We would certainly have played a game: everyone pick a piece of footwear from a lovely higgledy-piggledy pile in the middle of the room and describe it orally to the rest of the class. We would certainly have made a collection of great noun phrases on the board as we went. We could have sorted the shoes and explained our classes and categorisation, creating bar charts to show the spread / variation / occurrence of different sizes, colours or fastenings. We could have measured the heels and tested the ease of balancing in each shoe (due risk assessment assumed) on one leg for one minute, or surveyed our shoes for their waterproofing qualities, enjoying a good old puddle-splosh at the same time.
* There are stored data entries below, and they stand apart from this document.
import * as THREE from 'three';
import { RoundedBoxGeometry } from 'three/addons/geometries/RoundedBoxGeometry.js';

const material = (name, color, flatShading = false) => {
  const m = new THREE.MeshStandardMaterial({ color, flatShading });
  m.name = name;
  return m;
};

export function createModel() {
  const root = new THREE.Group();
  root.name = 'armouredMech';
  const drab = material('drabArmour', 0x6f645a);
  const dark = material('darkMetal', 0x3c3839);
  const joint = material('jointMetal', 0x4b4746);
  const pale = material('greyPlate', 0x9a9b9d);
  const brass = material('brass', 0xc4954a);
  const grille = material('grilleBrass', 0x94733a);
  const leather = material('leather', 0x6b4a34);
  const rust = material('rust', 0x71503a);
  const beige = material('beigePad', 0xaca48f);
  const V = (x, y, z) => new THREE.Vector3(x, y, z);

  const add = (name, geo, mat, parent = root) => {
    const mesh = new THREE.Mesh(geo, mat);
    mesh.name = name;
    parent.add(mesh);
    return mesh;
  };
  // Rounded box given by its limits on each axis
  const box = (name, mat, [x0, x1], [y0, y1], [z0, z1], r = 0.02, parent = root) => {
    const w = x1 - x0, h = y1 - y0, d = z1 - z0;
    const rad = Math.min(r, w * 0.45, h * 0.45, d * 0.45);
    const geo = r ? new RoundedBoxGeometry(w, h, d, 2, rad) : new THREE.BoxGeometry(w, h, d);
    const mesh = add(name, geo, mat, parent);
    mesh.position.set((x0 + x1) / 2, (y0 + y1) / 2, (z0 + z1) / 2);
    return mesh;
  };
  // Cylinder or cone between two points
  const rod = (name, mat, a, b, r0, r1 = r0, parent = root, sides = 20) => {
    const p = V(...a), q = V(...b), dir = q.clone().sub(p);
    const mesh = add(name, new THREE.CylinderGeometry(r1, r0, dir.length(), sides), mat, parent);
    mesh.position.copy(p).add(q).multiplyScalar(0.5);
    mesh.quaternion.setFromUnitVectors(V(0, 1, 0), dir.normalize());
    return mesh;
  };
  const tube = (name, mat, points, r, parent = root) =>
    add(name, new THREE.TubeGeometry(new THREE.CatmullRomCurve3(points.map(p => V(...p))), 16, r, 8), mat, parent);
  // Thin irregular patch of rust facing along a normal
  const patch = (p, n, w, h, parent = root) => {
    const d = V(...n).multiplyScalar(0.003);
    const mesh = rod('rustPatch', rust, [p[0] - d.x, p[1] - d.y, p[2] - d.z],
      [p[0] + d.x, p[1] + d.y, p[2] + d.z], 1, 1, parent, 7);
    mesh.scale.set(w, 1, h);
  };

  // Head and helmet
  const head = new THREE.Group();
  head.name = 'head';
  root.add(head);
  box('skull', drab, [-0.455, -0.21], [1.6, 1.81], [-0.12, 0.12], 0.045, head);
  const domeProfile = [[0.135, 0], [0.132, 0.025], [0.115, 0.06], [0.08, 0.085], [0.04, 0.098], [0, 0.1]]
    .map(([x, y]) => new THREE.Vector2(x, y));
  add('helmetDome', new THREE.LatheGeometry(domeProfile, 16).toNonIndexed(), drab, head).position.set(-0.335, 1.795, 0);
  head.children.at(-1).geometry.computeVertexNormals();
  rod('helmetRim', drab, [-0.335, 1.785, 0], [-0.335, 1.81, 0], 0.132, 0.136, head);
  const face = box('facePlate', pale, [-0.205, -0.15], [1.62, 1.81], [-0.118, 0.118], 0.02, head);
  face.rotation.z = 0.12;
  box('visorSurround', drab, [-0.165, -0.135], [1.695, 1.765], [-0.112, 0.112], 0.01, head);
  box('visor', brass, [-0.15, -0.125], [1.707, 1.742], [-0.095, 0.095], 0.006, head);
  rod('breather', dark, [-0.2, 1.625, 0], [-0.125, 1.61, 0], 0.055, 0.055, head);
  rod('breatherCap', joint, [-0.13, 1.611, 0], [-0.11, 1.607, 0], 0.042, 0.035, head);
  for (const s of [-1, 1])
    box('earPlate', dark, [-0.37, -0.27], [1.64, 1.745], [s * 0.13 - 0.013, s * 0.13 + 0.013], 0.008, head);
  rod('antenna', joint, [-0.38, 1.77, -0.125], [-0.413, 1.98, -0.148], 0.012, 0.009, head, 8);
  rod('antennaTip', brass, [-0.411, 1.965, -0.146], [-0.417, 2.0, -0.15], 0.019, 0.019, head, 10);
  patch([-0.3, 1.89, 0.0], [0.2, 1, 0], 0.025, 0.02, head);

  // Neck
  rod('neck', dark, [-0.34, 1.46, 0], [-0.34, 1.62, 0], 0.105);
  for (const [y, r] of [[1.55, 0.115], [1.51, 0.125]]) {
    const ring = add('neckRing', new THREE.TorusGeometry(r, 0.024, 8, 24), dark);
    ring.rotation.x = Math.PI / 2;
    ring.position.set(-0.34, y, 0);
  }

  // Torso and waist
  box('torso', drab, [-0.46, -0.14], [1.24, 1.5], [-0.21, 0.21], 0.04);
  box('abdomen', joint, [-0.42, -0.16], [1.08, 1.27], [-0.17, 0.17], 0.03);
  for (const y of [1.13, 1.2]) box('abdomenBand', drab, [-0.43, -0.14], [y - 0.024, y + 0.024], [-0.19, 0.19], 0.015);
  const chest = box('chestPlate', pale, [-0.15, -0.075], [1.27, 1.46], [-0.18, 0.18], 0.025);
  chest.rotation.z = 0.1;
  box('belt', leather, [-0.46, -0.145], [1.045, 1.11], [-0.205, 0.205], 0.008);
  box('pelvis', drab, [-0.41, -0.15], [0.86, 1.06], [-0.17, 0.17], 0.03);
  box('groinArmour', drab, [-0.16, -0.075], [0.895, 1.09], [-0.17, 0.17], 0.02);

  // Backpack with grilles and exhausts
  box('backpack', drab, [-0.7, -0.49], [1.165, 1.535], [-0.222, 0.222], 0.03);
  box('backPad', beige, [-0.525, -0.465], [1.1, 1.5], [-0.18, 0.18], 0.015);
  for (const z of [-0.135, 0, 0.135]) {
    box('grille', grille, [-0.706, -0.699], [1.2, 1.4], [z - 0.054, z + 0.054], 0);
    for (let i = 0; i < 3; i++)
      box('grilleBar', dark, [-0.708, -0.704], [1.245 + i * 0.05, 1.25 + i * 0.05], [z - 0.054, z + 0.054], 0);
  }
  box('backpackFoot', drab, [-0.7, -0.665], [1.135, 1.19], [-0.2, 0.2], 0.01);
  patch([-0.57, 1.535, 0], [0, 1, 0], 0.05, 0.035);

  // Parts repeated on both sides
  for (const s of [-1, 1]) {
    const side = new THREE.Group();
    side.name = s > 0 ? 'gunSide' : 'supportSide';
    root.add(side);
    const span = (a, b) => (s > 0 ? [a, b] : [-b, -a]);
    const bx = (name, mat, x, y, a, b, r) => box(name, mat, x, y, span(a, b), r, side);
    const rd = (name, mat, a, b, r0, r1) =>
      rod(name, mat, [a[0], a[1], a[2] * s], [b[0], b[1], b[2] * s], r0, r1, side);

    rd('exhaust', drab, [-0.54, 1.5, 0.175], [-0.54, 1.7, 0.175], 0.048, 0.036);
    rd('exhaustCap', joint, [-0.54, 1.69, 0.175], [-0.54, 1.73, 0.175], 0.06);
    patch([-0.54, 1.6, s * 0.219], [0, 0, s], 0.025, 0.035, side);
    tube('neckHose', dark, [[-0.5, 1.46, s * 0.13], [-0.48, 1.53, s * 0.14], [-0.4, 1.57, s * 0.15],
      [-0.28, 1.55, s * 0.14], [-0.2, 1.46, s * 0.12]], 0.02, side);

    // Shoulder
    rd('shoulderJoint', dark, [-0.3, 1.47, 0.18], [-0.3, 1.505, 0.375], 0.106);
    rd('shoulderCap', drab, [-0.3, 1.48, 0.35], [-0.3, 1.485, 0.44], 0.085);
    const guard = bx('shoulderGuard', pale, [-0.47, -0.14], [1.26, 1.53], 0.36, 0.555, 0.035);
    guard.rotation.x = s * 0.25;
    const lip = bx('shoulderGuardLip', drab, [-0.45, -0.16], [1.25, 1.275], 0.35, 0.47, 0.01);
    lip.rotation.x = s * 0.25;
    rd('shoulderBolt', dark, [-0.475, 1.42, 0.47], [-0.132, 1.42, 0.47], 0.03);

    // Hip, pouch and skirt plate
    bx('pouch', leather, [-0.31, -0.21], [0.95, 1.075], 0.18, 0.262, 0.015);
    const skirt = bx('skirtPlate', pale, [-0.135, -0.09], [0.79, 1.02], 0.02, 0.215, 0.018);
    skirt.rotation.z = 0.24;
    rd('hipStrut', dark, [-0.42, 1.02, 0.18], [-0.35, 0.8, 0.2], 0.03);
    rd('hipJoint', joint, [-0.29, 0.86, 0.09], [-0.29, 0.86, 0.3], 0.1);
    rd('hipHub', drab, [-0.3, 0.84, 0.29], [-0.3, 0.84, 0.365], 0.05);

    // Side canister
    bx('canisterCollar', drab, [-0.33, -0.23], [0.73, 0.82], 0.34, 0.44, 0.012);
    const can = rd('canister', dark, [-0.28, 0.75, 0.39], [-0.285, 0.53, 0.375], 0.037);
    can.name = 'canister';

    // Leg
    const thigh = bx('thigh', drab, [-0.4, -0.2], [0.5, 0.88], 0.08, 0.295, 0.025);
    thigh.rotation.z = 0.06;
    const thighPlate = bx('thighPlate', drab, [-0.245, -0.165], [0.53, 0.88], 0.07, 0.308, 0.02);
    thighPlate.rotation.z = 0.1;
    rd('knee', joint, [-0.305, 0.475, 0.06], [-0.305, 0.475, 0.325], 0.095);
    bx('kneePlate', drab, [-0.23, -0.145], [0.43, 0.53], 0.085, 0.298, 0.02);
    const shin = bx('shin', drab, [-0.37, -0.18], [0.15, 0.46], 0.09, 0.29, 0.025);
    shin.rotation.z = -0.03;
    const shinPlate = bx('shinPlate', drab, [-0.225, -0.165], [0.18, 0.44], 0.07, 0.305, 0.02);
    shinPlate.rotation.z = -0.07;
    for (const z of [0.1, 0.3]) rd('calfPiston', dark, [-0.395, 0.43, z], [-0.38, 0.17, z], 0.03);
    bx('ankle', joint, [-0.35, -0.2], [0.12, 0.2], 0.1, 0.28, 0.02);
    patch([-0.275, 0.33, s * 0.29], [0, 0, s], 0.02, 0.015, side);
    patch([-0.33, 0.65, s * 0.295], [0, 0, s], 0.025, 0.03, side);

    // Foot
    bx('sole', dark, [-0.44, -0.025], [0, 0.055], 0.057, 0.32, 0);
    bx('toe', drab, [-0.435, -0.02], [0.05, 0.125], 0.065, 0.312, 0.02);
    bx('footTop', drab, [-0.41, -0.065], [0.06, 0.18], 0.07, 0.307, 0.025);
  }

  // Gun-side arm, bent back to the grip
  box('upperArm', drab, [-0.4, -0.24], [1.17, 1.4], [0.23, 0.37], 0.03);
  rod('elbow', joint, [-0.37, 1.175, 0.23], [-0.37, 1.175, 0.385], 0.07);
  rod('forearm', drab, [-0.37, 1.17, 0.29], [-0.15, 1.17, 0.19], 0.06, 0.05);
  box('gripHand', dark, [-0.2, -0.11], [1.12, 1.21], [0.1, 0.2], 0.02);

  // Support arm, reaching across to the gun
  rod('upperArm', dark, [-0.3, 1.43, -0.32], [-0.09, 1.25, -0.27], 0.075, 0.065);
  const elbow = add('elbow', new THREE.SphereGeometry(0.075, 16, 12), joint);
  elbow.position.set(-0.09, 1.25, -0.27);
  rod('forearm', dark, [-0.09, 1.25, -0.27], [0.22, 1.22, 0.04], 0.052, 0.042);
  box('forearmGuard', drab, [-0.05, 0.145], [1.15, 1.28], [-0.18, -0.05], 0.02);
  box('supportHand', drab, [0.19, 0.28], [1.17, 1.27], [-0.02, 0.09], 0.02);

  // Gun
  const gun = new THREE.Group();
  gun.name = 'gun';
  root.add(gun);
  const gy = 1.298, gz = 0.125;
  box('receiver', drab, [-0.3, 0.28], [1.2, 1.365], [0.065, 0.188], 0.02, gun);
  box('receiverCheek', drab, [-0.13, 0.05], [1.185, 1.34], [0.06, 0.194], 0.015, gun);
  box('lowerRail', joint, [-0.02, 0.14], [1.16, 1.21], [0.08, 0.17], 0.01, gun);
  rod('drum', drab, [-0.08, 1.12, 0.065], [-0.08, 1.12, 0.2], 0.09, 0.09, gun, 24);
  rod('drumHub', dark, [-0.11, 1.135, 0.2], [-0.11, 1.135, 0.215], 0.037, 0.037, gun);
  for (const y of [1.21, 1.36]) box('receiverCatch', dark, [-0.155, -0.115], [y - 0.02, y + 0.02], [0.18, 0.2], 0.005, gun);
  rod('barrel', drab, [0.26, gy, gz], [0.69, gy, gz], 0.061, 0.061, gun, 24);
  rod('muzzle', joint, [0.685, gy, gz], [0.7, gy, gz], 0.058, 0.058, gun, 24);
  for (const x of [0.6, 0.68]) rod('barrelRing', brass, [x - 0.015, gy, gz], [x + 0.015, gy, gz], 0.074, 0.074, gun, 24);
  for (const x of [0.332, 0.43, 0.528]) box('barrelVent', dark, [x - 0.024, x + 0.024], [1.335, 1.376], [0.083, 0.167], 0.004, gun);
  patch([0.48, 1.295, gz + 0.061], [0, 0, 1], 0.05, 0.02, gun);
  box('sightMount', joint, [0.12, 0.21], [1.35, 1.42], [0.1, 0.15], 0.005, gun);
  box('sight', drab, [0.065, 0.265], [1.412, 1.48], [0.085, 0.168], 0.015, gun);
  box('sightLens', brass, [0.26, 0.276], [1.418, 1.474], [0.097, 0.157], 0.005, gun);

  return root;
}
We might have imagined the little old lady who lived in a shoe’s shoe, and written response poems about living in the toe, under the laces or inside the heel (practising our adverbials of place along the way).
All this while, we could have listened to shoe songs (I can’t get Nancy Sinatra out of my head, but there’s also Blue Suede Shoes and Boogie Shoes and even One Two, Buckle My Shoe), while designing an item of footwear for people of the future, and creating our own percussive compositions using stomping, tapping and scuffing noises.
Maybe I am getting a little carried away. The point being that by the time we got to writing noun phrases, we would be steeped in vocabulary for talking about shoes. And that is what knowing about nouns does for an emerging writer: gives them choices. If we teach children about nouns so they can identify them and about noun phrases so that they can write one to order, we are falling into the “teach to the test” trap that governments like to place under our tired, aching feet (even if you haven’t been wearing your high heels). Instead, let’s celebrate the power of the noun and the purpose of the noun phrase. Good writers choose their noun phrases very carefully, knowing that a man wearing “stout, green gumboots” is a very different kind of chap to the one slipping on his “polka-dot wellies”. The visual picture placed in the reader’s head is dependent on that noun phrase, and, we must teach our young writers, should be determined not by the random addition of adjectives or selection of wow-words, but by the picture they want to put in their reader’s head. Is your character a dainty child, a whispering giant or a gruff, old wizard? Is he wearing a pair of worn and faded flip-flops or some steel-capped leather boots? Is it a dreary, wet evening or a glorious, sun-filled morning? Choose your noun phrase appropriately, and revel in its power to make a picture.